Sliding Down the Mountain
As the Supreme Court of the United States deliberates the fate of the federal Defense of Marriage Act and the state of California's Proposition 8, pundits are asking how we got to this point. What was the precedent that has culminated in the possibility that the U.S. will legalize same-sex marriage, as has been done in nearly a dozen countries worldwide?
In recent days, my Facebook news feed has been filled with friends citing an article by Damon Linker, in which Linker claims we should go back some fifty years to the advent of birth control pills for women:
Any number of objections could be raised against this line of argument. (Is it really true, for example, that "our civilization" has affirmed a single definition of marriage?) But I'm primarily interested in focusing on its most decisive weakness—which is that it gets a crucial chain of causality exactly backwards. Permitting gay marriage will not lead Americans to stop thinking of marriage as a conjugal union. Quite the reverse: Gay marriage has come to be widely accepted because our society stopped thinking of marriage as a conjugal union decades ago.
Between five and six decades ago, to be precise.
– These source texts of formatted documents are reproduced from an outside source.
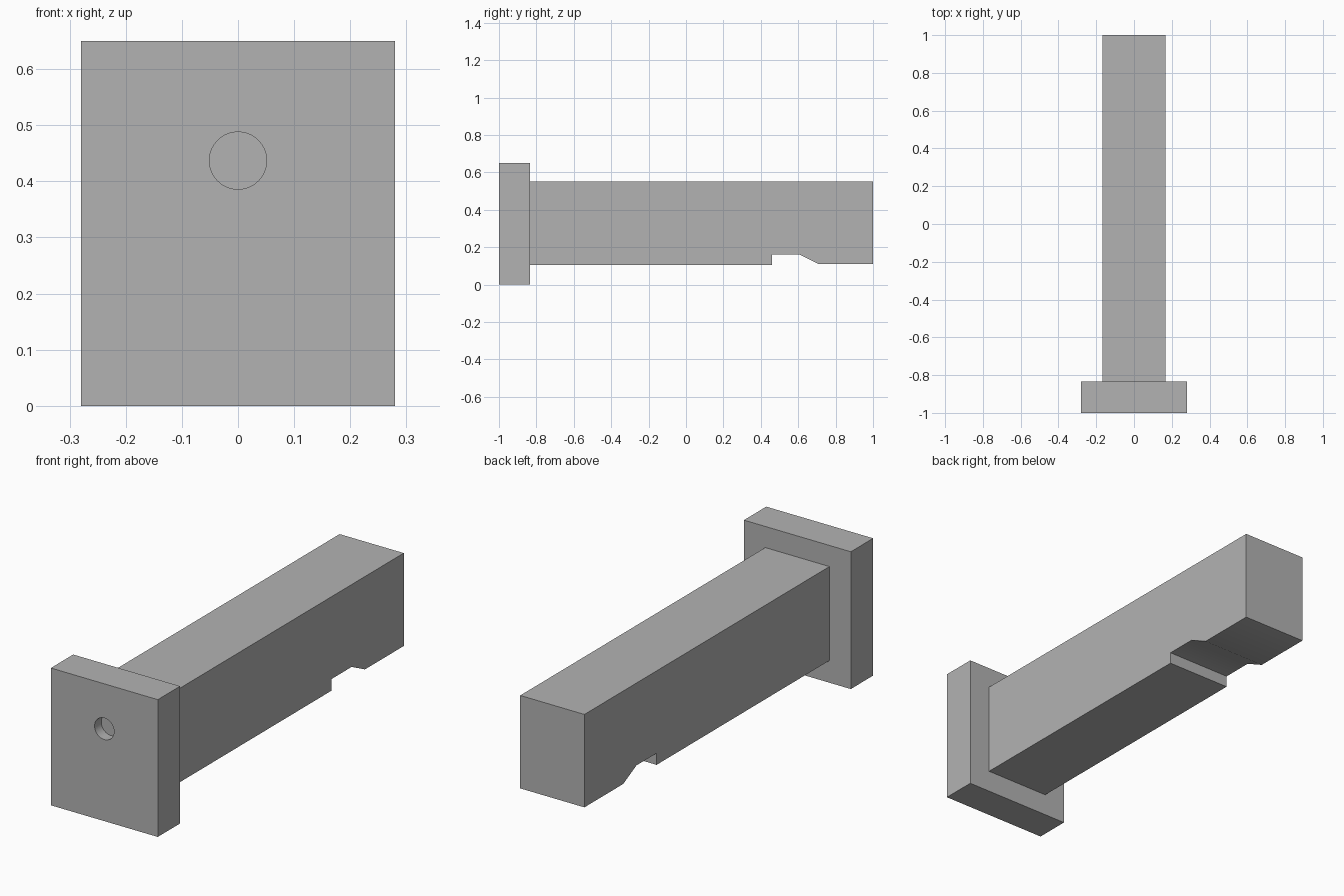
import bpy
import bmesh
from mathutils import Matrix

cube = bpy.data.objects.get("Cube")
if cube:
    bpy.data.objects.remove(cube, do_unlink=True)

# Single grey material
grey = bpy.data.materials.new("plain grey")
grey.use_nodes = True
colour = (0.45, 0.45, 0.45, 1)
grey.diffuse_color = colour
grey.node_tree.nodes["Principled BSDF"].inputs["Base Color"].default_value = colour


def add_object(name, bm):
    bmesh.ops.recalc_face_normals(bm, faces=bm.faces)
    mesh = bpy.data.meshes.new(name)
    bm.to_mesh(mesh)
    bm.free()
    mesh.materials.append(grey)
    obj = bpy.data.objects.new(name, mesh)
    bpy.context.collection.objects.link(obj)
    return obj


def extrude_x(name, profile, x0, x1):
    """Extrude a closed (y, z) outline between two x positions."""
    bm = bmesh.new()
    face = bm.faces.new([bm.verts.new((x0, y, z)) for y, z in profile])
    out = bmesh.ops.extrude_face_region(bm, geom=[face])
    verts = [v for v in out["geom"] if isinstance(v, bmesh.types.BMVert)]
    bmesh.ops.translate(bm, verts=verts, vec=(x1 - x0, 0, 0))
    return add_object(name, bm)


def smooth(obj):
    bpy.ops.object.select_all(action="DESELECT")
    obj.select_set(True)
    bpy.context.view_layer.objects.active = obj
    bpy.ops.object.shade_smooth_by_angle()


# End plate
front, back = -1.0, -0.833
plate = extrude_x("end_plate", [(front, 0), (back, 0), (back, 0.65), (front, 0.65)],
                  -0.28, 0.28)

# Blind round hole in the plate front
hole_depth = 0.05
bm = bmesh.new()
bmesh.ops.create_cone(bm, cap_ends=True, segments=64, radius1=0.051, radius2=0.051,
                      depth=2 * hole_depth,
                      matrix=Matrix.Translation((0, front, 0.437))
                      @ Matrix.Rotation(1.5708, 4, "X"))
cutter = add_object("hole_cutter", bm)
cutter.hide_render = True
cutter.hide_set(True)
cut = plate.modifiers.new("hole", "BOOLEAN")
cut.operation = "DIFFERENCE"
cut.solver = "EXACT"
cut.object = cutter
smooth(plate)

# Square bar with a ramped notch underneath
bar = extrude_x("notched_bar", [
    (back, 0.105), (0.46, 0.105), (0.46, 0.16), (0.61, 0.16),
    (0.71, 0.11), (1.0, 0.11), (1.0, 0.55), (back, 0.55)], -0.168, 0.168)
smooth(bar)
That's when the birth control pill—first made available to consumers for the treatment of menstrual disorders in 1957 and approved by the FDA for contraceptive use three years later—began to transform sexual relationships, and hence marriage, in the United States. Once pregnancy was decoupled from intercourse, pre-marital sex became far more common, which removed one powerful incentive to marry young (or marry at all). It likewise became far more common for newlyweds to give themselves an extended childless honeymoon (with some couples choosing never to have kids).
Linker's article is thought-provoking and well worth a read, but he makes basically the same point many Catholics have for nearly a decade now: We got to where we are because of contraception, legalized in the U.S. in the 1965 case, Griswold v. Connecticut. Because of Griswold, so the theory goes, the floodgates flew open and out flowed Roe v. Wade, Lawrence v. Texas, and our current possibility of legalized same-sex marriage.
One problem with this theory is that it does not take into account the worldwide move toward legalizing same-sex marriage, mainly in the developed West in countries with a distinct Christian heritage (even a Catholic heritage in countries like Argentina, Belgium, and Spain). To find out what might have started the snowball sliding down the mountain, we'll have to back up and take a look at the Christian understanding of marriage.
Catholics understand marriage between two baptized Christians to be a sacrament. The Catechism of the Catholic Church outlines three marks of Christian marriage: it lasts until death parts the spouses (CCC 1644–1645); it requires fidelity (CCC 1646–1651); and it is open to new life (CCC 1652–1654). These marks are summed up by the Catechism this way:
Conjugal love involves a totality, in which all the elements of the person enter—appeal of the body and instinct, power of feeling and affectivity, aspiration of the spirit and of will. It aims at a deeply personal unity, a unity that, beyond union in one flesh, leads to forming one heart and soul; it demands indissolubility and faithfulness in definitive mutual giving; and it is open to fertility. In a word it is a question of the normal characteristics of all natural conjugal love, but with a new significance which not only purifies and strengthens them, but raises them to the extent of making them the expression of specifically Christian values (CCC 1643).
Like all of the sacraments, marriage is a sign. The marital relationship between man and woman is supposed to be a sign of Christ's own spousal relationship with his bride, the Church:
The entire Christian life bears the mark of the spousal love of Christ and the Church. Already baptism, the entry into the People of God, is a nuptial mystery; it is so to speak the nuptial bath. which precedes the wedding feast, the Eucharist. Christian marriage in its turn becomes an efficacious sign, the sacrament of the covenant of Christ and the Church. Since it signifies and communicates grace, marriage between baptized persons is a true sacrament of the New Covenant (CCC 1617).
In the West, especially in Europe, where Christianity sunk deep roots over a period of 1,500 years, the social understanding of marriage as lifelong, faithful, and fruitful was influenced by the Catholic sacramental understanding of Christian marriage. Even non-Christian religions in countries overwhelmingly Christian found themselves under strong social pressure to conform to the Christian ideal (e.g., the 19th-century Mormons had to end polygamy as a condition of Utah's recognition by the U.S.).
But after a millennium and a half of the sacramental understanding of Christian marriage, a spanner hit the works. A controversy arose in Christendom over whether or not marriage was a sacrament. The major Protestant Reformers, namely Martin Luther and John Calvin, rejected marriage as a sacrament. The immediate result released spouses from lifelong marriage vows and whole peoples from fidelity to the Church. Over the centuries since, advances in atheistic philosophy and scientific technology uprooted marriage's links to fertility.
It's taken five hundred years to upend the roots of Christian morality and make same-sex "marriage" conceivable, but avalanches have the power to pull out even the most massive of trees if they build up enough snow during their descent.
No snowflake in an avalanche ever feels responsible.
— Stanislaw Jerzy Lec